Plaintiff alleged that the hallway where she slipped and fell had been slicker than usual for several days prior to the subject incident. Plaintiff further alleged that a patient complained to her that she slipped and nearly fell on the floor. Plaintiff allegedly told Sandy O’ Brien, the assistant to Marlboro’s office manager, that the floor was hazardous and may have been over-waxed. O’Brien allegedly told Plaintiff that she would inform her boss, Sarah Weiner (hereinafter “Ms. Weiner”). Thereafter, a physician allegedly complained about the floor which prompted Plaintiff to speak with Ms. Weiner herself. Ms. Weiner allegedly told Plaintiff that she would bring this matter to Garbera’s attention. Thereafter, Plaintiff slipped and struck her shoulder on a scale as she fell to the floor. Both Ms. Weiner and Garbera testified during their depositions that there were no complaints regarding the floor. Garbera additionally testified that his employees did not wax the floors and that he did not keep or maintain records of the persons assigned to clean the floors around the time of Plaintiff’s fall or of the products utilized.
Plaintiff alleged that Garbera and Marlboro negligently created, allowed or maintained a dangerous condition. Defendants moved for summary judgment arguing that Plaintiff failed to establish that there was a dangerous condition. Defendants argued that Plaintiff lacked evidence to prove the floor was over-waxed as well as evidence identifying what made the floor slippery. Defendants further argued that Plaintiff needed an expert to establish that the condition of the floor was hazardous.

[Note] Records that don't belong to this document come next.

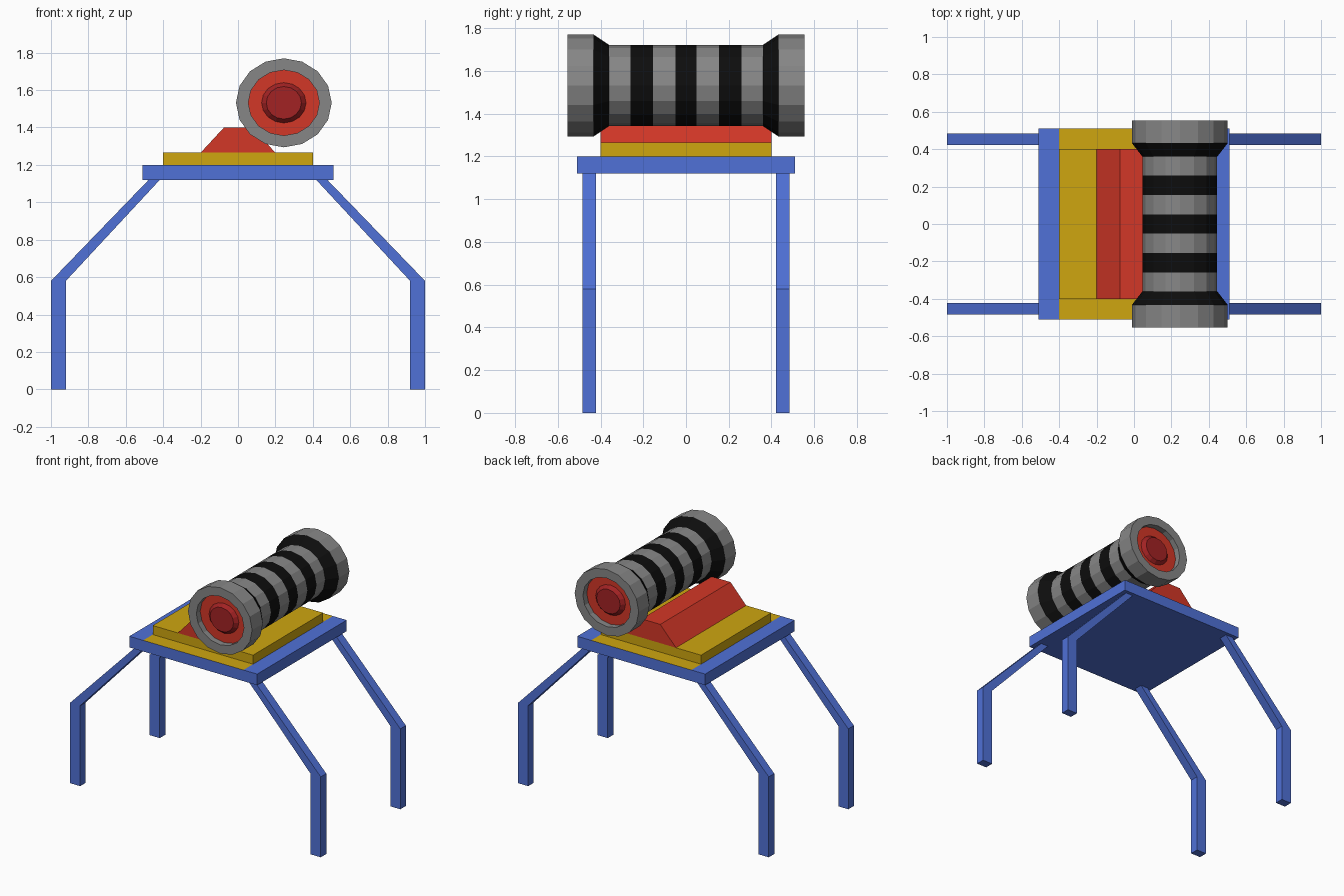
import bpy, bmesh, math

if "Cube" in bpy.data.objects:
    bpy.data.objects.remove(bpy.data.objects["Cube"])


def material(name, rgb):
    m = bpy.data.materials.new(name)
    m.diffuse_color = (*rgb, 1)
    m.use_nodes = True
    m.node_tree.nodes["Principled BSDF"].inputs["Base Color"].default_value = m.diffuse_color
    return m


BLUE = material("blue", (0.08, 0.165, 0.68))
YELLOW = material("mustard", (0.62, 0.38, 0.005))
RED = material("red", (0.65, 0.038, 0.020))
DARK_RED = material("dark red", (0.36, 0.016, 0.017))
GREY = material("grey", (0.24, 0.24, 0.24))
BLACK = material("black", (0.004, 0.004, 0.004))


def finish(name, bm, mats):
    bmesh.ops.recalc_face_normals(bm, faces=bm.faces)
    mesh = bpy.data.meshes.new(name)
    bm.to_mesh(mesh)
    bm.free()
    for m in mats:
        mesh.materials.append(m)
    obj = bpy.data.objects.new(name, mesh)
    bpy.context.collection.objects.link(obj)
    return obj


def prism(profile, y0, y1):
    """Extrude an (x, z) outline along y."""
    bm = bmesh.new()
    face = bm.faces.new([bm.verts.new((x, y0, z)) for x, z in profile])
    ext = bmesh.ops.extrude_face_region(bm, geom=[face])
    for v in ext["geom"]:
        if isinstance(v, bmesh.types.BMVert):
            v.co.y = y1
    return bm


def rect(x0, x1, z0, z1):
    return [(x0, z0), (x1, z0), (x1, z1), (x0, z1)]


# Platform: blue slab with a painted mustard strip across the top
bm = prism(rect(-0.51, 0.51, 1.12, 1.2), -0.51, 0.51)
for x in (-0.4, 0.4):
    bmesh.ops.bisect_plane(bm, geom=bm.verts[:] + bm.edges[:] + bm.faces[:],
                           plane_co=(x, 0, 0), plane_no=(1, 0, 0))
for f in bm.faces:
    c = f.calc_center_median()
    f.material_index = int(c.z > 1.19 and abs(c.x) < 0.4)
finish("platform", bm, [BLUE, YELLOW])

# Raised plate and wedge-sided cradle
finish("raised_plate", prism(rect(-0.4, 0.4, 1.2, 1.265), -0.4, 0.4), [YELLOW])
finish("cradle", prism([(-0.2, 1.265), (0.2, 1.265), (0.075, 1.4), (-0.075, 1.4)],
                       -0.4, 0.4), [RED])

# Four bent legs
for sx, side in ((-1, "left"), (1, "right")):
    for sy, end in ((-1, "front"), (1, "back")):
        y0, y1 = sy * 0.422, sy * 0.485
        strut = [(0.92, 0.58), (1.0, 0.58), (0.478, 1.12), (0.418, 1.12)]
        finish(f"{end}_{side}_lower_leg",
               prism([(sx * x, z) for x, z in rect(0.92, 1.0, 0, 0.58)], y0, y1), [BLUE])
        finish(f"{end}_{side}_upper_leg",
               prism([(sx * x, z) for x, z in strut], y0, y1), [BLUE])

# Barrel: half profile (y, x radius, z radius, material of the span up to this ring)
# materials: 0 grey, 1 black, 2 red, 3 dark red
HALF = [(0.05, 0.2, 0.19, 1), (0.155, 0.2, 0.19, 0), (0.26, 0.2, 0.19, 1),
        (0.36, 0.2, 0.19, 0), (0.432, 0.256, 0.238, 1), (0.554, 0.256, 0.238, 0),
        (0.554, 0.19, 0.175, 0), (0.51, 0.19, 0.175, 0), (0.51, 0.119, 0.108, 2),
        (0.535, 0.094, 0.087, 3)]
SIDES = 16
bm = bmesh.new()


def ring(y, rx, rz):
    return [bm.verts.new((0.245 + rx * math.cos(2 * math.pi * i / SIDES), y,
                          1.532 + rz * math.sin(2 * math.pi * i / SIDES)))
            for i in range(SIDES)]


def bridge(a, b, mat):
    for i in range(SIDES):
        j = (i + 1) % SIDES
        bm.faces.new((a[i], a[j], b[j], b[i])).material_index = mat


starts = []
for s in (-1, 1):
    prev = None
    for y, rx, rz, mat in HALF:
        cur = ring(s * y, rx, rz)
        if prev:
            bridge(prev, cur, mat)
        else:
            starts.append(cur)
        prev = cur
    bm.faces.new(prev).material_index = 3
bridge(starts[0], starts[1], 1)
finish("barrel", bm, [GREY, BLACK, RED, DARK_RED])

The trial court agreed that Plaintiff failed to present sufficient evidence that the floor was over-waxed, to identify the cause of the hazardous condition and to present an expert to establish a breach of reasonable standards of care in the application of cleaning products. The trial court reasoned that negligence may not be inferred merely from the fact that an accident has occurred. The trial court further held that res ipsa loquitur did not apply. As a result, the trial court granted summary judgment in favor of Garbera and Marlboro.
On appeal, with respect to Garbera, the Appellate Division held that Plaintiff failed to satisfy her burden to prove negligence. Of particular concern to the Court was the lack of evidence that that the floor was indeed over-waxed. The Court noted that Plaintiff did not observe and did not provide any other proof that the floor was waxed. The Court also noted that Plaintiff was required to present proof regarding the origin of the slippery condition in order to hold Garbera liable. The Court reasoned that Plaintiff’s evidence against Garbera was so one-sided that Garbera prevailed as a matter of law. The Court further rejected Plaintiff’s res ipsa loquitur argument concluding that slipping on a floor, alone, does not bespeak negligence. As such, the Appellate Division affirmed the grant of summary judgment as to Garbera.
The Court reached a different conclusion as to Marlboro and held that actual knowledge may be established by prior accidents or prior complaints. The Court reasoned that, after granting Plaintiff all favorable inferences, Marlboro was on notice that the floor was hazardous prior to the subject accident since two people aside from Plaintiff complained that the floor was hazardous and one person almost fell. In addition, the Court concluded that an expert was not required to establish same. Therefore, the Appellate Division concluded that Marlboro was not entitled to summary judgment. As a result, the order dismissing the case as to Marlboro was reversed and the matter was remanded to the trial court.